Give back every record exactly as it reads.

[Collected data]
★ ★ ★ ★ ★ ★ ★

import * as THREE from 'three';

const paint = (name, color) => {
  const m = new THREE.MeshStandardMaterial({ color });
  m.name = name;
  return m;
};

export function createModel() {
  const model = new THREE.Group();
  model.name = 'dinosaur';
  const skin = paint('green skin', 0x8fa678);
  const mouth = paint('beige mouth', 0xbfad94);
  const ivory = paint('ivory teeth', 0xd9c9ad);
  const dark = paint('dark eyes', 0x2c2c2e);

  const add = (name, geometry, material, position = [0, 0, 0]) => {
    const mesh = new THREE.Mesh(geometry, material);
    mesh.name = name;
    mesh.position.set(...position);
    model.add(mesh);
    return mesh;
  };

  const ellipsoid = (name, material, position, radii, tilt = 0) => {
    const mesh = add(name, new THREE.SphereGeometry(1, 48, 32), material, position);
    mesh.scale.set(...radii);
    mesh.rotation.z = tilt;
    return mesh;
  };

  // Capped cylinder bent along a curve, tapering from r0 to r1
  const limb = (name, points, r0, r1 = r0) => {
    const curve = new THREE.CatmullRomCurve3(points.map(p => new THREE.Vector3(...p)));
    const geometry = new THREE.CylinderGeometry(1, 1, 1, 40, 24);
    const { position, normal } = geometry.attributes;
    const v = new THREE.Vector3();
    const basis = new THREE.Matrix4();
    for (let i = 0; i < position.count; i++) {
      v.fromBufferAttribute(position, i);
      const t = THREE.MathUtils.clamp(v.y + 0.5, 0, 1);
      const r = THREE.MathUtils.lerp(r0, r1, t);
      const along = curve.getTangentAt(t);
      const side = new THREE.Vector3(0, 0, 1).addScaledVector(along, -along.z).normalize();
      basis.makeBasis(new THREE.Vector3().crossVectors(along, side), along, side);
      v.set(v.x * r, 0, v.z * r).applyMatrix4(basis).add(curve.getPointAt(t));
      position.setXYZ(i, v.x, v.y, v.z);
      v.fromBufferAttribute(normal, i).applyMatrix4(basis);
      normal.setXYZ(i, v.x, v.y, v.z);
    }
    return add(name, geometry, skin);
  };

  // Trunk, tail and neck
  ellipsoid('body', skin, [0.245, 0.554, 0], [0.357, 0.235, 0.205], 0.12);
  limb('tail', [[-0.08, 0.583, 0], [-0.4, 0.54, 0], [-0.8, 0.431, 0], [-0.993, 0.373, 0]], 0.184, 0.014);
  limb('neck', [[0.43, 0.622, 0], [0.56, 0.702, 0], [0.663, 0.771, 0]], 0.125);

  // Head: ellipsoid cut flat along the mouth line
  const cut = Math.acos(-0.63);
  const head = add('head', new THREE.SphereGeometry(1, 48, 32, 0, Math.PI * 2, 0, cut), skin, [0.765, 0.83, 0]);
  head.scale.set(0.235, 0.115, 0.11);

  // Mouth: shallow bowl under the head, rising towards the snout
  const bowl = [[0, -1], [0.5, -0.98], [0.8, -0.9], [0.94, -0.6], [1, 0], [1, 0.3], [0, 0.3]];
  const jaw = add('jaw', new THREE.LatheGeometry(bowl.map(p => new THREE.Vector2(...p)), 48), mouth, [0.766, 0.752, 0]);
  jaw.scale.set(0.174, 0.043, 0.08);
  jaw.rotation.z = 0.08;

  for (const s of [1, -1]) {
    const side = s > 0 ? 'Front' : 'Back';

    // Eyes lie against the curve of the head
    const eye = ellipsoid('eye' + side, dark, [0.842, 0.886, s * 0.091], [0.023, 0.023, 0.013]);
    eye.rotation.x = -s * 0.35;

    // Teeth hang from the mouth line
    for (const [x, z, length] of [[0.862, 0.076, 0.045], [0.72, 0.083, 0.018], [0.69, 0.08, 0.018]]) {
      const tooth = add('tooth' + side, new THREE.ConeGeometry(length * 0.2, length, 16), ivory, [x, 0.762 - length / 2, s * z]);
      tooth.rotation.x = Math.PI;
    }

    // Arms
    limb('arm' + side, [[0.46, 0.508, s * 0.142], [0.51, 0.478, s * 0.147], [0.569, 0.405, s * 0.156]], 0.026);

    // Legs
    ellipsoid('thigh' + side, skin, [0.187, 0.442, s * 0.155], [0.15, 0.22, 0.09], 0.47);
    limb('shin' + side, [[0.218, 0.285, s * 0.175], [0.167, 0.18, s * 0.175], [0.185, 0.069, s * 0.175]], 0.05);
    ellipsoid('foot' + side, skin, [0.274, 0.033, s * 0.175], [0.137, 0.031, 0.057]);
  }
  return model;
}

★ ★ ★ ★ ★ ★ ★

### Written answer:
import * as THREE from 'three';

const paint = (name, color) => {
  const m = new THREE.MeshStandardMaterial({ color });
  m.name = name;
  return m;
};

export function createModel() {
  const model = new THREE.Group();
  model.name = 'dinosaur';
  const skin = paint('green skin', 0x8fa678);
  const mouth = paint('beige mouth', 0xbfad94);
  const ivory = paint('ivory teeth', 0xd9c9ad);
  const dark = paint('dark eyes', 0x2c2c2e);

  const add = (name, geometry, material, position = [0, 0, 0]) => {
    const mesh = new THREE.Mesh(geometry, material);
    mesh.name = name;
    mesh.position.set(...position);
    model.add(mesh);
    return mesh;
  };

  const ellipsoid = (name, material, position, radii, tilt = 0) => {
    const mesh = add(name, new THREE.SphereGeometry(1, 48, 32), material, position);
    mesh.scale.set(...radii);
    mesh.rotation.z = tilt;
    return mesh;
  };

  // Capped cylinder bent along a curve, tapering from r0 to r1
  const limb = (name, points, r0, r1 = r0) => {
    const curve = new THREE.CatmullRomCurve3(points.map(p => new THREE.Vector3(...p)));
    const geometry = new THREE.CylinderGeometry(1, 1, 1, 40, 24);
    const { position, normal } = geometry.attributes;
    const v = new THREE.Vector3();
    const basis = new THREE.Matrix4();
    for (let i = 0; i < position.count; i++) {
      v.fromBufferAttribute(position, i);
      const t = THREE.MathUtils.clamp(v.y + 0.5, 0, 1);
      const r = THREE.MathUtils.lerp(r0, r1, t);
      const along = curve.getTangentAt(t);
      const side = new THREE.Vector3(0, 0, 1).addScaledVector(along, -along.z).normalize();
      basis.makeBasis(new THREE.Vector3().crossVectors(along, side), along, side);
      v.set(v.x * r, 0, v.z * r).applyMatrix4(basis).add(curve.getPointAt(t));
      position.setXYZ(i, v.x, v.y, v.z);
      v.fromBufferAttribute(normal, i).applyMatrix4(basis);
      normal.setXYZ(i, v.x, v.y, v.z);
    }
    return add(name, geometry, skin);
  };

  // Trunk, tail and neck
  ellipsoid('body', skin, [0.245, 0.554, 0], [0.357, 0.235, 0.205], 0.12);
  limb('tail', [[-0.08, 0.583, 0], [-0.4, 0.54, 0], [-0.8, 0.431, 0], [-0.993, 0.373, 0]], 0.184, 0.014);
  limb('neck', [[0.43, 0.622, 0], [0.56, 0.702, 0], [0.663, 0.771, 0]], 0.125);

  // Head: ellipsoid cut flat along the mouth line
  const cut = Math.acos(-0.63);
  const head = add('head', new THREE.SphereGeometry(1, 48, 32, 0, Math.PI * 2, 0, cut), skin, [0.765, 0.83, 0]);
  head.scale.set(0.235, 0.115, 0.11);

  // Mouth: shallow bowl under the head, rising towards the snout
  const bowl = [[0, -1], [0.5, -0.98], [0.8, -0.9], [0.94, -0.6], [1, 0], [1, 0.3], [0, 0.3]];
  const jaw = add('jaw', new THREE.LatheGeometry(bowl.map(p => new THREE.Vector2(...p)), 48), mouth, [0.766, 0.752, 0]);
  jaw.scale.set(0.174, 0.043, 0.08);
  jaw.rotation.z = 0.08;

  for (const s of [1, -1]) {
    const side = s > 0 ? 'Front' : 'Back';

    // Eyes lie against the curve of the head
    const eye = ellipsoid('eye' + side, dark, [0.842, 0.886, s * 0.091], [0.023, 0.023, 0.013]);
    eye.rotation.x = -s * 0.35;

    // Teeth hang from the mouth line
    for (const [x, z, length] of [[0.862, 0.076, 0.045], [0.72, 0.083, 0.018], [0.69, 0.08, 0.018]]) {
      const tooth = add('tooth' + side, new THREE.ConeGeometry(length * 0.2, length, 16), ivory, [x, 0.762 - length / 2, s * z]);
      tooth.rotation.x = Math.PI;
    }

    // Arms
    limb('arm' + side, [[0.46, 0.508, s * 0.142], [0.51, 0.478, s * 0.147], [0.569, 0.405, s * 0.156]], 0.026);

    // Legs
    ellipsoid('thigh' + side, skin, [0.187, 0.442, s * 0.155], [0.15, 0.22, 0.09], 0.47);
    limb('shin' + side, [[0.218, 0.285, s * 0.175], [0.167, 0.18, s * 0.175], [0.185, 0.069, s * 0.175]], 0.05);
    ellipsoid('foot' + side, skin, [0.274, 0.033, s * 0.175], [0.137, 0.031, 0.057]);
  }
  return model;
}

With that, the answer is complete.